▶ **ASSIGNED TASK**: For each line in the records that contains "profile", make a copy.

Dataset entries:

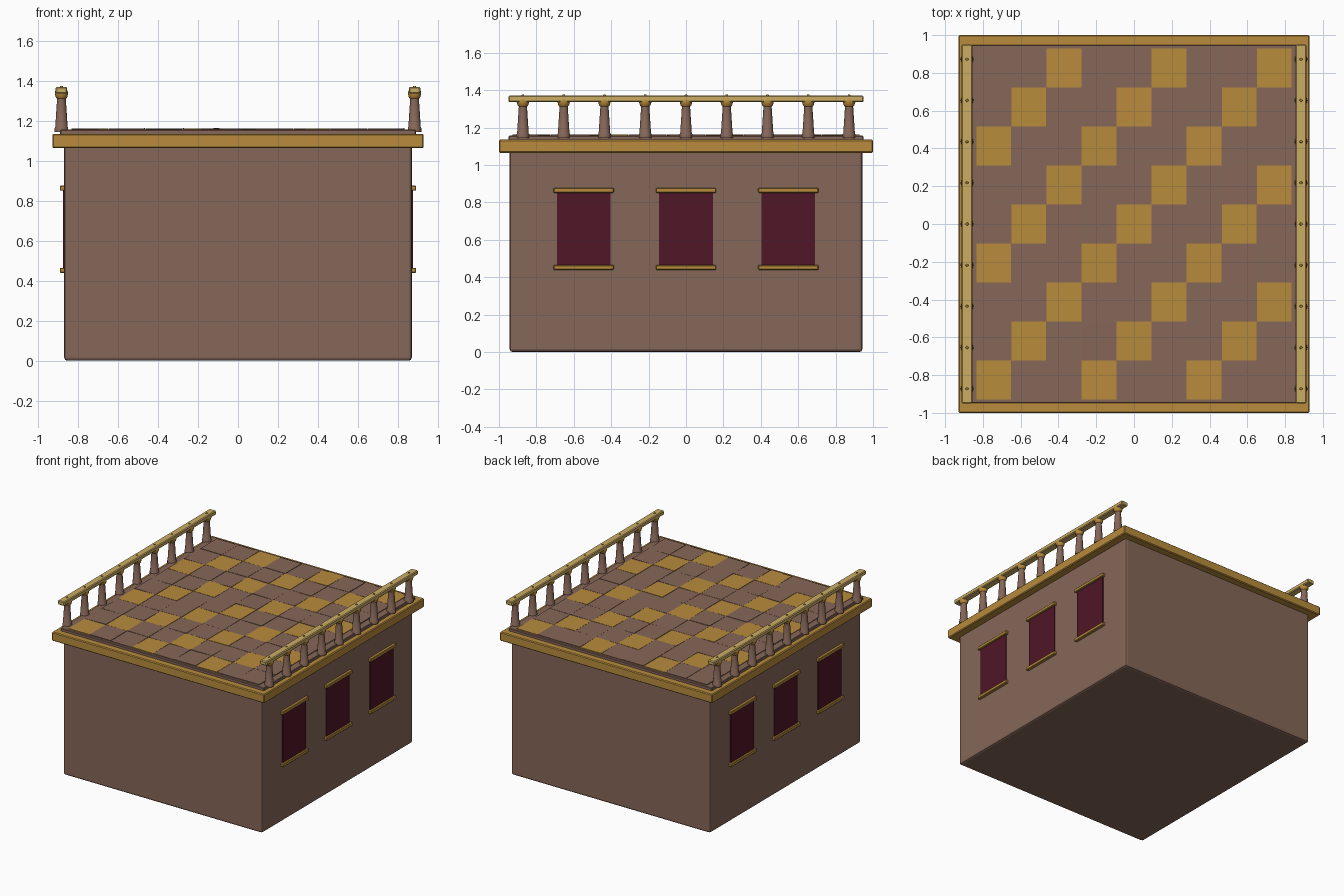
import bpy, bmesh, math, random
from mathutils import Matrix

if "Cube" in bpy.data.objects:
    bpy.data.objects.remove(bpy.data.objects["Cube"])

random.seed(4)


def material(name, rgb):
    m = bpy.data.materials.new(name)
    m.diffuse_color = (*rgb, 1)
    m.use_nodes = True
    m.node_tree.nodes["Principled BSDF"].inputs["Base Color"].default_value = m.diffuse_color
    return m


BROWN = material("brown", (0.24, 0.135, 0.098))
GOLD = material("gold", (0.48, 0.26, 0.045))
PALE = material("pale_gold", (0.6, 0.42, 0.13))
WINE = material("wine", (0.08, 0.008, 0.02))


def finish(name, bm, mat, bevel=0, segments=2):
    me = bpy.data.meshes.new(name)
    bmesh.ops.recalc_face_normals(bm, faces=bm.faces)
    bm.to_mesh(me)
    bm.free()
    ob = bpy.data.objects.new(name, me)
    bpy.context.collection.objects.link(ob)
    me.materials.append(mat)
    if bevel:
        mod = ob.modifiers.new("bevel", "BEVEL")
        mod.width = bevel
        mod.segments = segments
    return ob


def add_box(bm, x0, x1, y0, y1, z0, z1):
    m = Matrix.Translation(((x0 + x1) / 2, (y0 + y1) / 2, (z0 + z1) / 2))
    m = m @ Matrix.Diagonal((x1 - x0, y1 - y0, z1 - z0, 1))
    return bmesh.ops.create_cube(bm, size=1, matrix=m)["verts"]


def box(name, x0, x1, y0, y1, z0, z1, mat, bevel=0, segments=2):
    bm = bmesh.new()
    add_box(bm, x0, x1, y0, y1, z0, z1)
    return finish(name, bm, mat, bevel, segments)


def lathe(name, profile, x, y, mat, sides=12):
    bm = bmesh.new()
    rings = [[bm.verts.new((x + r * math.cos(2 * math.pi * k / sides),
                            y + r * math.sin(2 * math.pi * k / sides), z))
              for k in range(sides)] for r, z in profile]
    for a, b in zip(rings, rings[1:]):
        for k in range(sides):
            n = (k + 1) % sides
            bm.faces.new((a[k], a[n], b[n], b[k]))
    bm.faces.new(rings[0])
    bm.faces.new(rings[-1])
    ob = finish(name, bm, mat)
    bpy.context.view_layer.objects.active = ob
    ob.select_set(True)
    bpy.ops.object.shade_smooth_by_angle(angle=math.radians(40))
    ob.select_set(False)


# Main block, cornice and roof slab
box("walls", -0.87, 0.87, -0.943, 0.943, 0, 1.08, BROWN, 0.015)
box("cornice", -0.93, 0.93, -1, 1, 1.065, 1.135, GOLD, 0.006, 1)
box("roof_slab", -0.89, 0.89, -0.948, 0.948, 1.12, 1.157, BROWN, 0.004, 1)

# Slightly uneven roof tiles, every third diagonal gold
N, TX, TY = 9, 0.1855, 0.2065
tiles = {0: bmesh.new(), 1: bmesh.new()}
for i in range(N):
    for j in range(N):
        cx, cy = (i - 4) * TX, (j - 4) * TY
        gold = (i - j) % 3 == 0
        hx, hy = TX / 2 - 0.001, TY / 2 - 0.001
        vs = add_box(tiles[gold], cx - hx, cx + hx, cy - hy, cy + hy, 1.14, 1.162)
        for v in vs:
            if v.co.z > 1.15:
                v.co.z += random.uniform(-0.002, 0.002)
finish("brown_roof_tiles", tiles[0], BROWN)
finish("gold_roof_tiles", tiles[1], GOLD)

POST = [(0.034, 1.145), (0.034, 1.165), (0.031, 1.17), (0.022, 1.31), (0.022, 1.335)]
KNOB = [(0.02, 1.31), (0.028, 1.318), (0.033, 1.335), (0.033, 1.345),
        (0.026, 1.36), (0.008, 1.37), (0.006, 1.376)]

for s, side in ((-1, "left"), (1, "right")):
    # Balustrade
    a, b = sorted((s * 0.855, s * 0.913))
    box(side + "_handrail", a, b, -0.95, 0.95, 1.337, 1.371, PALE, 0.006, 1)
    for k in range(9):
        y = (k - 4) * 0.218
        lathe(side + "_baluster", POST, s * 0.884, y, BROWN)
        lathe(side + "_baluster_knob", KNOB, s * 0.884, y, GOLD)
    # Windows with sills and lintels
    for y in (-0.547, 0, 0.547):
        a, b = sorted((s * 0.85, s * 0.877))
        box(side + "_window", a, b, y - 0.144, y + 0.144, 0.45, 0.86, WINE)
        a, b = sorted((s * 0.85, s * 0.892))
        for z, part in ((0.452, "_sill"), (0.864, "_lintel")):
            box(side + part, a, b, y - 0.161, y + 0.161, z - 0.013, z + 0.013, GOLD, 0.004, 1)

▶ **TASK RESPONSE**:
def lathe(name, profile, x, y, mat, sides=12):
              for k in range(sides)] for r, z in profile]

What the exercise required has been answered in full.